Dataset entries:
◆ ◆ ◆

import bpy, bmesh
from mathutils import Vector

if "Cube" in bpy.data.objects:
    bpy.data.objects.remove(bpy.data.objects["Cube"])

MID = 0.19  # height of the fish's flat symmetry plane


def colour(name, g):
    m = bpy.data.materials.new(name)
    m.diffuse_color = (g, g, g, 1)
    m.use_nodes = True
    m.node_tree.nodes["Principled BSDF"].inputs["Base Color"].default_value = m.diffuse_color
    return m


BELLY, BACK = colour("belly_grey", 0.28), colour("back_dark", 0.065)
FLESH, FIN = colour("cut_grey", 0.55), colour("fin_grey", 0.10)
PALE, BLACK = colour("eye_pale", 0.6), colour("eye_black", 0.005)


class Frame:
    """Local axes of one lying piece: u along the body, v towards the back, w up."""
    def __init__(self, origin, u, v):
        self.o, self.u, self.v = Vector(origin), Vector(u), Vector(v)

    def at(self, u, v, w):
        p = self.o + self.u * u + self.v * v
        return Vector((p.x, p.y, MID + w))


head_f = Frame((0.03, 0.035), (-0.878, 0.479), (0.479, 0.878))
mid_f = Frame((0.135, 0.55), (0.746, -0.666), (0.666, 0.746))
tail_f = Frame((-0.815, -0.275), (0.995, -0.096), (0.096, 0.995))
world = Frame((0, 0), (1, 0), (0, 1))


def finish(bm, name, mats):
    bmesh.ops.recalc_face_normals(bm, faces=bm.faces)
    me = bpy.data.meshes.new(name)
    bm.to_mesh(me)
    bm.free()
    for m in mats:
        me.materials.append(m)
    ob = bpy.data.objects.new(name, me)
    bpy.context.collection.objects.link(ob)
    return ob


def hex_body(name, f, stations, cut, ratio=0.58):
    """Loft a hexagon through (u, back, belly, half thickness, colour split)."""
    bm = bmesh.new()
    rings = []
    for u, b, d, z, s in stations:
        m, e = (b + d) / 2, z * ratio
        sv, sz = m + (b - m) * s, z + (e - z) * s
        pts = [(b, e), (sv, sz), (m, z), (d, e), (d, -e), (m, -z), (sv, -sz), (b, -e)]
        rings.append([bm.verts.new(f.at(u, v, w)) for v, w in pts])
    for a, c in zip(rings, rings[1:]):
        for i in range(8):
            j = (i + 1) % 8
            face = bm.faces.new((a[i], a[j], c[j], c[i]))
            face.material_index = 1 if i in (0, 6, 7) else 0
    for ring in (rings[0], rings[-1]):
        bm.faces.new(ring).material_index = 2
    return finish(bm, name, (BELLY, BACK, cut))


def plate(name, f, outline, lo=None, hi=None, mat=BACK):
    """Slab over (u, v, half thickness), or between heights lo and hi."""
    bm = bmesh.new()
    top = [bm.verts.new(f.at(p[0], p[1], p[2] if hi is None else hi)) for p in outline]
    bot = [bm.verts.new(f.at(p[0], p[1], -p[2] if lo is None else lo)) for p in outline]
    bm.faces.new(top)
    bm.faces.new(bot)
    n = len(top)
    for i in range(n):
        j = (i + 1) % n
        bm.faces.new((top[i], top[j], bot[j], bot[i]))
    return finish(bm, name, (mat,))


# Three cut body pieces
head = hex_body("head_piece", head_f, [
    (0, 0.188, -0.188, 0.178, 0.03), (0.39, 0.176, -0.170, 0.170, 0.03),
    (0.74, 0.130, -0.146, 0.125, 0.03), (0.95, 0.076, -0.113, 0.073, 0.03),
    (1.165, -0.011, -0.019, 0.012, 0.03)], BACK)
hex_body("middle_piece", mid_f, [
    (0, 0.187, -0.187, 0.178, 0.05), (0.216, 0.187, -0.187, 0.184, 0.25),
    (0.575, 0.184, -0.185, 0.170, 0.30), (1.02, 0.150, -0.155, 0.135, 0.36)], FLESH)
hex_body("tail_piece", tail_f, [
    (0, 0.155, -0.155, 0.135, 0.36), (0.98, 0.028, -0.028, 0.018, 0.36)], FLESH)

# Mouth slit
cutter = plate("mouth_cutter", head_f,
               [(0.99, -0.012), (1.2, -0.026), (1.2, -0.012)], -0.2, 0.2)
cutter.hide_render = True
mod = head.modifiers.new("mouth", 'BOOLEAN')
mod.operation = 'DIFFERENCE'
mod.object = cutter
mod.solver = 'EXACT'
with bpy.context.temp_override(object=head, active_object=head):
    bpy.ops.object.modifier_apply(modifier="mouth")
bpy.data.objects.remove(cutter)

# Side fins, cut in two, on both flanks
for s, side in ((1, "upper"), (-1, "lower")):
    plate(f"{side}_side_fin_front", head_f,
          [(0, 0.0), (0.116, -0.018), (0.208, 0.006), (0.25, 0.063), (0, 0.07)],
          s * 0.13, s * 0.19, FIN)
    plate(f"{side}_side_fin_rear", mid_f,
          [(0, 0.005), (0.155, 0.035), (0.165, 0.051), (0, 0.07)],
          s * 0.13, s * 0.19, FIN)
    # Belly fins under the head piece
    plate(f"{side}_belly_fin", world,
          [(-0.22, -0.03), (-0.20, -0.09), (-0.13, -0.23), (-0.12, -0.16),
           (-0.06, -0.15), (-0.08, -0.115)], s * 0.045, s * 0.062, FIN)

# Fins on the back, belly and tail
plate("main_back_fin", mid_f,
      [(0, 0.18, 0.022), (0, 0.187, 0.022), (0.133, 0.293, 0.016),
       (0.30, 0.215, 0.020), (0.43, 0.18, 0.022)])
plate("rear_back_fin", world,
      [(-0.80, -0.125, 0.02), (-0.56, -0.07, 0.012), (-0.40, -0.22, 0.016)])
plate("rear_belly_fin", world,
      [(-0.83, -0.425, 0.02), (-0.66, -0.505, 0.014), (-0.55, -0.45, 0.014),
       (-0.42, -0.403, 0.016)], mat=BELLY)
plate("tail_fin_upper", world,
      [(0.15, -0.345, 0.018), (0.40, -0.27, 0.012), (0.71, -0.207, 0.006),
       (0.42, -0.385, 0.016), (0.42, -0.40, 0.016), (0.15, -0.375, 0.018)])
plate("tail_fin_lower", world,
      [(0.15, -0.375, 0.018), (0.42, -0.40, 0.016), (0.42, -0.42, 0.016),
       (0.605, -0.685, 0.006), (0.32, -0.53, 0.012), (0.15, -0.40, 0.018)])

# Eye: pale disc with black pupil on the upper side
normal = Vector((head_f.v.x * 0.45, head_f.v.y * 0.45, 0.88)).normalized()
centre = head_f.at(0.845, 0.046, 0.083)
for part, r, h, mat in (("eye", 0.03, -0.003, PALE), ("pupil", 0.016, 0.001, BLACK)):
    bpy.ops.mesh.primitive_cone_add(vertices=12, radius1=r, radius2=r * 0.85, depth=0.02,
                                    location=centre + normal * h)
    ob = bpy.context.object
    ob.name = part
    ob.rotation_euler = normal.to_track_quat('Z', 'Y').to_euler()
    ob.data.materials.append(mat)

◆ ◆ ◆

What to do |
Among the lines above, repeat exactly those from the line with "axes of one" to the line with "me = bpy.data.meshes.new(name)", counting both ends.

Expected answer |
    """Local axes of one lying piece: u along the body, v towards the back, w up."""
    def __init__(self, origin, u, v):
        self.o, self.u, self.v = Vector(origin), Vector(u), Vector(v)

    def at(self, u, v, w):
        p = self.o + self.u * u + self.v * v
        return Vector((p.x, p.y, MID + w))


head_f = Frame((0.03, 0.035), (-0.878, 0.479), (0.479, 0.878))
mid_f = Frame((0.135, 0.55), (0.746, -0.666), (0.666, 0.746))
tail_f = Frame((-0.815, -0.275), (0.995, -0.096), (0.096, 0.995))
world = Frame((0, 0), (1, 0), (0, 1))


def finish(bm, name, mats):
    bmesh.ops.recalc_face_normals(bm, faces=bm.faces)
    me = bpy.data.meshes.new(name)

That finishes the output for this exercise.